The Voyage of the Dawn Treader by CS Lewis ★★★★★ (re-read) – Lucy and Edmund are part of this Narnian story, but the real focus is on nasty cousin Eustace who’s inadvertently drawn into Narnia and the way he changes during his time there. I found Eustace’s education in facts, facts, facts (never stories!) thought-provoking; CS Lewis keeps apologizing for his inadequacies by explaining that “of course Eustace had never heard any stories about those sorts of creatures.” The book worked perfectly as a read-aloud for my 3-year old son as nearly every chapter unveils a newly discovered island with its own peculiarities. James (my son) was spellbound by the section in which Eustace is turned into a dragon; and who of us can’t sympathize with his profound desire for friendship just when it is most unlikely.
The Secret Keeper by Kate Morton ★★½☆☆– the first half of this novel is quite slow, as all the pieces of the plot are being set in place; the second half is more engaging and full of surprising plots twists. Those surprises are what Kate Morton excels at – but I’m more interested in characters than an “aha!” that catches me off guard. And the characters were either unappealing (Laurel, Dorothy) or caricatures (most of the male characters) . . . which is one of my pet peeves with modern novels: why are the men in today’s books so un-masculine and un-admirable? Where’s a modern Henry Tilney when you need him?
The Nesting Place: It Doesn’t Have to be Perfect to be Beautiful by Myquillyn Smith ★★★☆☆- the second half of the title pretty much sums up the gist of this easy-to-read book on home decor. My favourite part: perusing all the photos of the author’s former homes (there are so many)!
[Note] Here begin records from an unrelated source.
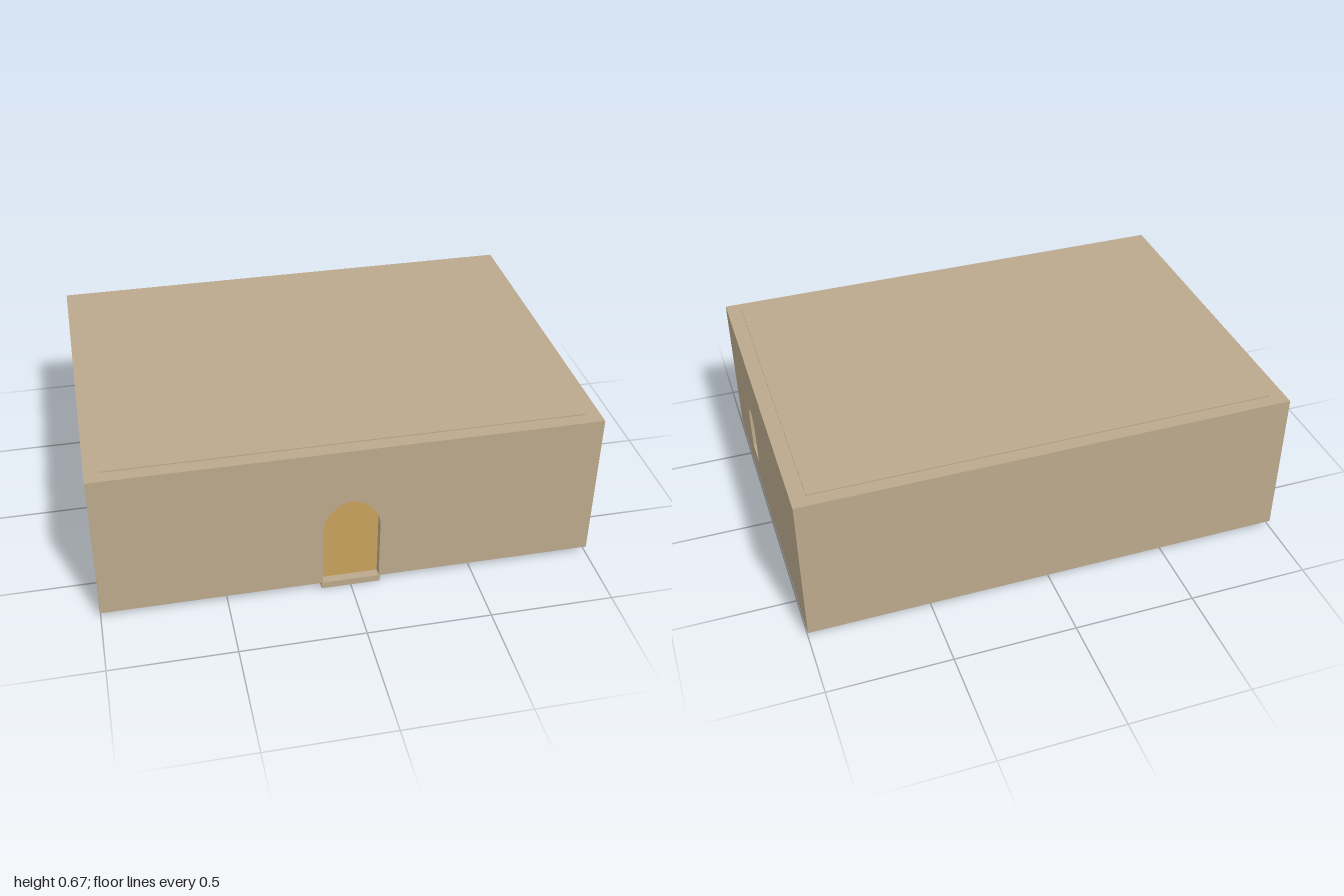
import * as THREE from 'three';

const W = 1, D = 0.715;          // outer half width and half depth
const TX = 0.06, TZ = 0.055;     // side and front wall thickness
const BASE = 0.029, TOP = 0.662; // bottom and top of the walls

// Traces a slightly pointed arch opening centred on cx
function traceArch(path, cx, half, bottom, spring, apex) {
  const rise = apex - spring;
  const c = (rise * rise - half * half) / (2 * half);
  const r = half + c;
  const a = Math.atan2(rise, c);
  const n = 12;
  path.moveTo(cx - half, bottom);
  path.lineTo(cx + half, bottom);
  for (let i = 0; i <= n; i++) {
    const t = (a * i) / n;
    path.lineTo(cx - c + r * Math.cos(t), spring + r * Math.sin(t));
  }
  for (let i = n - 1; i >= 0; i--) {
    const t = (a * i) / n;
    path.lineTo(cx + c - r * Math.cos(t), spring + r * Math.sin(t));
  }
  path.closePath();
  return path;
}

const extrude = (shape, depth) => new THREE.ExtrudeGeometry(shape, { depth, bevelEnabled: false });

export function createModel() {
  const group = new THREE.Group();
  const stone = new THREE.MeshStandardMaterial({ color: 0xbba98c });
  stone.name = 'sandstone';
  const wood = new THREE.MeshStandardMaterial({ color: 0xc9a25e });
  wood.name = 'golden wood';
  const pane = new THREE.MeshStandardMaterial({ color: 0xc9ae80 });
  pane.name = 'pale amber';

  const add = (parent, name, geometry, material, x = 0, y = 0, z = 0) => {
    const mesh = new THREE.Mesh(geometry, material);
    mesh.name = name;
    mesh.position.set(x, y, z);
    parent.add(mesh);
    return mesh;
  };
  const box = (name, x0, x1, y0, y1, z0, z1) =>
    add(group, name, new THREE.BoxGeometry(x1 - x0, y1 - y0, z1 - z0), stone,
      (x0 + x1) / 2, (y0 + y1) / 2, (z0 + z1) / 2);

  // Floor and roof slabs, set inside the walls and standing just proud of them
  const ix = W - TX, iz = D - TZ;
  box('floorSlab', -ix, ix, 0, 0.04, -iz, iz);
  box('roofSlab', -ix, ix, 0.62, 0.667, -iz, iz);
  box('backWall', -W, W, BASE, TOP, -D, -iz);
  box('doorStep', -0.12, 0.12, 0, BASE, iz, D);

  // Front wall with an arched doorway reaching down to the step
  const doorArch = [0, 0.115, BASE, 0.29, 0.425];
  const front = new THREE.Shape();
  front.moveTo(-W, BASE);
  const arch = traceArch(new THREE.Path(), ...doorArch).getPoints();
  // the arch points run right to left once its bottom edge is skipped
  const opening = arch.slice(1, -1).reverse();
  front.lineTo(-0.115, BASE);
  opening.forEach((p) => front.lineTo(p.x, p.y));
  front.lineTo(W, BASE);
  front.lineTo(W, TOP);
  front.lineTo(-W, TOP);
  front.closePath();
  add(group, 'frontWall', extrude(front, TZ), stone, 0, 0, iz);

  // Door leaf recessed in the doorway
  add(group, 'door', extrude(traceArch(new THREE.Shape(), ...doorArch), 0.008), wood, 0, 0, D - 0.043);

  // Side walls, each with a recessed arched window near the front
  for (const s of [1, -1]) {
    const side = new THREE.Group();
    side.name = s > 0 ? 'leftSide' : 'rightSide';
    side.rotation.y = (s * Math.PI) / 2;
    const windowArch = [-s * 0.285, 0.067, 0.162, 0.328, 0.4];
    const wall = new THREE.Shape();
    wall.moveTo(-iz, BASE);
    wall.lineTo(iz, BASE);
    wall.lineTo(iz, TOP);
    wall.lineTo(-iz, TOP);
    wall.closePath();
    wall.holes.push(traceArch(new THREE.Path(), ...windowArch));
    add(side, 'sideWall', extrude(wall, TX), stone, 0, 0, ix);
    add(side, 'windowPane', extrude(traceArch(new THREE.Shape(), ...windowArch), 0.008), pane, 0, 0, W - 0.033);
    group.add(side);
  }
  return group;
}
I’m linking up with Anne at Modern Mrs. Darcy for this month’s Quick Lit; check out her blog for more mini book reviews.